The theatrical landscape has changed over the past two years. The U.S. box office may be starting to bounce back thanks to major blockbusters like “Top Gun: Maverick” and “Spider-Man: No Way Home,” but there’s no denying that pandemic-era concerns have had a measurable impact on the movie theater experience. Last winter, National Association of Theatre Owners chairman John Fithian told Variety that COVID-19 “was the greatest existential challenge to moviegoing ever.”
Of course, the pandemic-era economy has also brought new movie models to the forefront, from the advent of day-and-date streaming to a shift from a 90-day theatrical release model to a swifter 45-day window. The past two years have forced studios to think harder and smarter about how to get movies to viewers at home, and for better or worse, some of the changes seem likely to stick around.
The Russos aren’t ‘precious’ about the theatrical experience
All of these changes have fueled an ongoing conversation about the merits of theaters vs. streaming, and it’s a discourse that major filmmakers continue to passionately weigh in on. Directors Joe and Anthony Russo, who have helmed massive box office hits like “Avengers: Endgame” and are about to release “The Gray Man” on Netflix, talked to The Hollywood Reporter about their take on the theater experience.
“What has always excited us most is [the question], how do you move it forward?” Anthony Russo said, noting that he and his brother have a philosophy about “not being precious about theatrical distribution.” Russo says that the pair are most interesting in reaching “audiences that haven’t been engaged before.” In the case of the big-budget action film “The Gray Man,” the path to engaging viewers is coming via a hybrid release model involving a limited theatrical release this week, followed by a Netflix debut just one week later.
Joe Russo has an even more specific take on theaters: apparently, he thinks they’re elitist:
“It’s not anyone’s place to reject the next generation’s ideas. We’re in crisis right now because everyone’s at war with each other. It’s sad to see, as guys who grew up loving film. A thing to remember, too, is it’s an elitist notion to be able to go to a theater. It’s very f****** expensive. So, this idea that was created — that we hang on to — that the theater is a sacred space, is bulls***. And it rejects the idea of allowing everyone in under the tent.”
Joe Russo’s case for digital
While issues of accessibility in theaters have been a major talking point in recent years, these conversations typically focus less on pricing and more on the ways in which the theater experience shuts out patrons with disabilities and fails to accomodate ongoing pandemic concerns.
Russo’s assertions about theaters as something less than hallowed ground are especially surprising given how heavily the duo’s Marvel projects have relied on moviegoers who show up to theaters. In 2020 he told CinemaBlend’s ReelBlend podcast that bringing “Avengers: Endgame,” one of the highest-grossing films of all time, to theaters for a global communal experience “was really very touching, and will be the highlight of our careers.”

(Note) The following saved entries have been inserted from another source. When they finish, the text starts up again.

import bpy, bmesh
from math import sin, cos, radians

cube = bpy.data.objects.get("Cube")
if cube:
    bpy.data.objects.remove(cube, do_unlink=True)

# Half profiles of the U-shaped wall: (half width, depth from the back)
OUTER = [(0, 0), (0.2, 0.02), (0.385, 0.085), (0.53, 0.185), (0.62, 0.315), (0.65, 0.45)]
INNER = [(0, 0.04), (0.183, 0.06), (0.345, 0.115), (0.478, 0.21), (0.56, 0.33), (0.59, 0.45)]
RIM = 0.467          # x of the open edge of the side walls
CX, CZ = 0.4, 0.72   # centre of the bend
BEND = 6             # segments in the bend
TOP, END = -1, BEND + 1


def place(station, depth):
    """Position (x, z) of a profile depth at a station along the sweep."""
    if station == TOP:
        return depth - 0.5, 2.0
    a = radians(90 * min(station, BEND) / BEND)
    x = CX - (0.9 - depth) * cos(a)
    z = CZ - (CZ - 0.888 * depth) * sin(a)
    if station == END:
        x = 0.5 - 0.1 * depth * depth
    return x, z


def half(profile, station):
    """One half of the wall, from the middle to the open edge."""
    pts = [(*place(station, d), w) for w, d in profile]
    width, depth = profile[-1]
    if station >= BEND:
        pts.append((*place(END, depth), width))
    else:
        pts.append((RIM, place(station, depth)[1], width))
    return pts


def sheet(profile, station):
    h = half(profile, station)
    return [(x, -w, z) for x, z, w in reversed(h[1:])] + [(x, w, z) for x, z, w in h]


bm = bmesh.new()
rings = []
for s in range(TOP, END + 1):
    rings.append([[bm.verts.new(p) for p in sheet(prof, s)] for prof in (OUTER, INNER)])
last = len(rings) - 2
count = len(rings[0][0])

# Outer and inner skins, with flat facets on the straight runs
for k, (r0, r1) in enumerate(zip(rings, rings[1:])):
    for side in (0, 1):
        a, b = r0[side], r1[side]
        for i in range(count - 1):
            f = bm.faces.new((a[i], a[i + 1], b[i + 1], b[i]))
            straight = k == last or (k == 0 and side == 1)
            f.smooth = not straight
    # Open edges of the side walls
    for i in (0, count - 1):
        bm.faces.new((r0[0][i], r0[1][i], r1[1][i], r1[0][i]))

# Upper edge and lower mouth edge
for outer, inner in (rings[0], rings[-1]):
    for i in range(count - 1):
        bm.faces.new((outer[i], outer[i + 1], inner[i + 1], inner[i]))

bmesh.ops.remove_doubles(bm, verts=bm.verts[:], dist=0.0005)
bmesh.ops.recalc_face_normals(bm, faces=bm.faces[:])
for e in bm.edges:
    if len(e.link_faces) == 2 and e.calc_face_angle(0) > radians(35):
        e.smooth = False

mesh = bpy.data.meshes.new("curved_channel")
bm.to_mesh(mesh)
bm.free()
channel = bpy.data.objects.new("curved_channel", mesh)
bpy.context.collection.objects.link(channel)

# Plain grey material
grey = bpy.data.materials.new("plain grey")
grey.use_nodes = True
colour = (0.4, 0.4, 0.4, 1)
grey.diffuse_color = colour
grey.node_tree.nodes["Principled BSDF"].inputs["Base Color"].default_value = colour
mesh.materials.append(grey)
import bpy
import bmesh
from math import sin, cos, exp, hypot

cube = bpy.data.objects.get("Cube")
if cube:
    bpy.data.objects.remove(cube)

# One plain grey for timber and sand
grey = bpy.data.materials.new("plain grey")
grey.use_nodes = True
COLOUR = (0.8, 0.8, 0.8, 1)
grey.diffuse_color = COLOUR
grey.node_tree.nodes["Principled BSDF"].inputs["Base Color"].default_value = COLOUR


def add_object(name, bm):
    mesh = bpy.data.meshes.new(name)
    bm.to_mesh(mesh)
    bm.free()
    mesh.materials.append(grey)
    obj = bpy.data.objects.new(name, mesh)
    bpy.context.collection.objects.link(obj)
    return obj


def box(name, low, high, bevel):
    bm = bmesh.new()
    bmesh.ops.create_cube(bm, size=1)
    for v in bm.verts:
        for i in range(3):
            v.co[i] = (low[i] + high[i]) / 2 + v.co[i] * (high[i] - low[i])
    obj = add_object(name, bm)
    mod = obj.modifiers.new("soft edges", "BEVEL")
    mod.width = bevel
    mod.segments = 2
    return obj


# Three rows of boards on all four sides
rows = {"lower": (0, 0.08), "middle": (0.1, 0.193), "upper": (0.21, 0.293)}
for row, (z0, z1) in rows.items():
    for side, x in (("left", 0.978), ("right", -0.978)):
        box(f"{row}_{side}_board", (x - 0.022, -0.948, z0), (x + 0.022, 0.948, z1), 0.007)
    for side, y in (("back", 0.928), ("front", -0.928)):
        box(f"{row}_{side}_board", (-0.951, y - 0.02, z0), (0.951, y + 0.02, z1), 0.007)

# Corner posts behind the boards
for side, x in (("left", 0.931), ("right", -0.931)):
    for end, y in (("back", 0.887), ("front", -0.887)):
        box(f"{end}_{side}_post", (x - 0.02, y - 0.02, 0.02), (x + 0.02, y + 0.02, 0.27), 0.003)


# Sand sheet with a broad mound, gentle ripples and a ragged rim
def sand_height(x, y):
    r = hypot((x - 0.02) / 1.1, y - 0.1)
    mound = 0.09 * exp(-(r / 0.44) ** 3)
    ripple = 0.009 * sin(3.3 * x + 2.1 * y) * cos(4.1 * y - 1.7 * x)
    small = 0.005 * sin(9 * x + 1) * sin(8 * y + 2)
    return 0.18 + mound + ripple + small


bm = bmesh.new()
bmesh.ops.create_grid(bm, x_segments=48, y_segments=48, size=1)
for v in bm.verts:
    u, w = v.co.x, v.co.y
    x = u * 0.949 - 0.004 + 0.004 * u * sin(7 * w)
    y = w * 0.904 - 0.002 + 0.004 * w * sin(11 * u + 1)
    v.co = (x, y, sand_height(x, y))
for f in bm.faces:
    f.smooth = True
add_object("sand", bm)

Now, Russo tells THR that digital distribution methods are worthwhile because you “can get 40 stories for the cost of one story,” meaning that streamers have a flat rate monthly cost that allows viewers to watch tons of different titles. Russo also notes that “digital distribution has fostered more diversity in the past five years than Hollywood has in a hundred.”
Joe Russo says he’s “agnostic” about the delivery methods for movies, but also seems pretty clear in his assertions that digital models shouldn’t be dismissed, telling THR: “Having some kind of culture war about whether there’s value in that or not is f****** bananas to us.”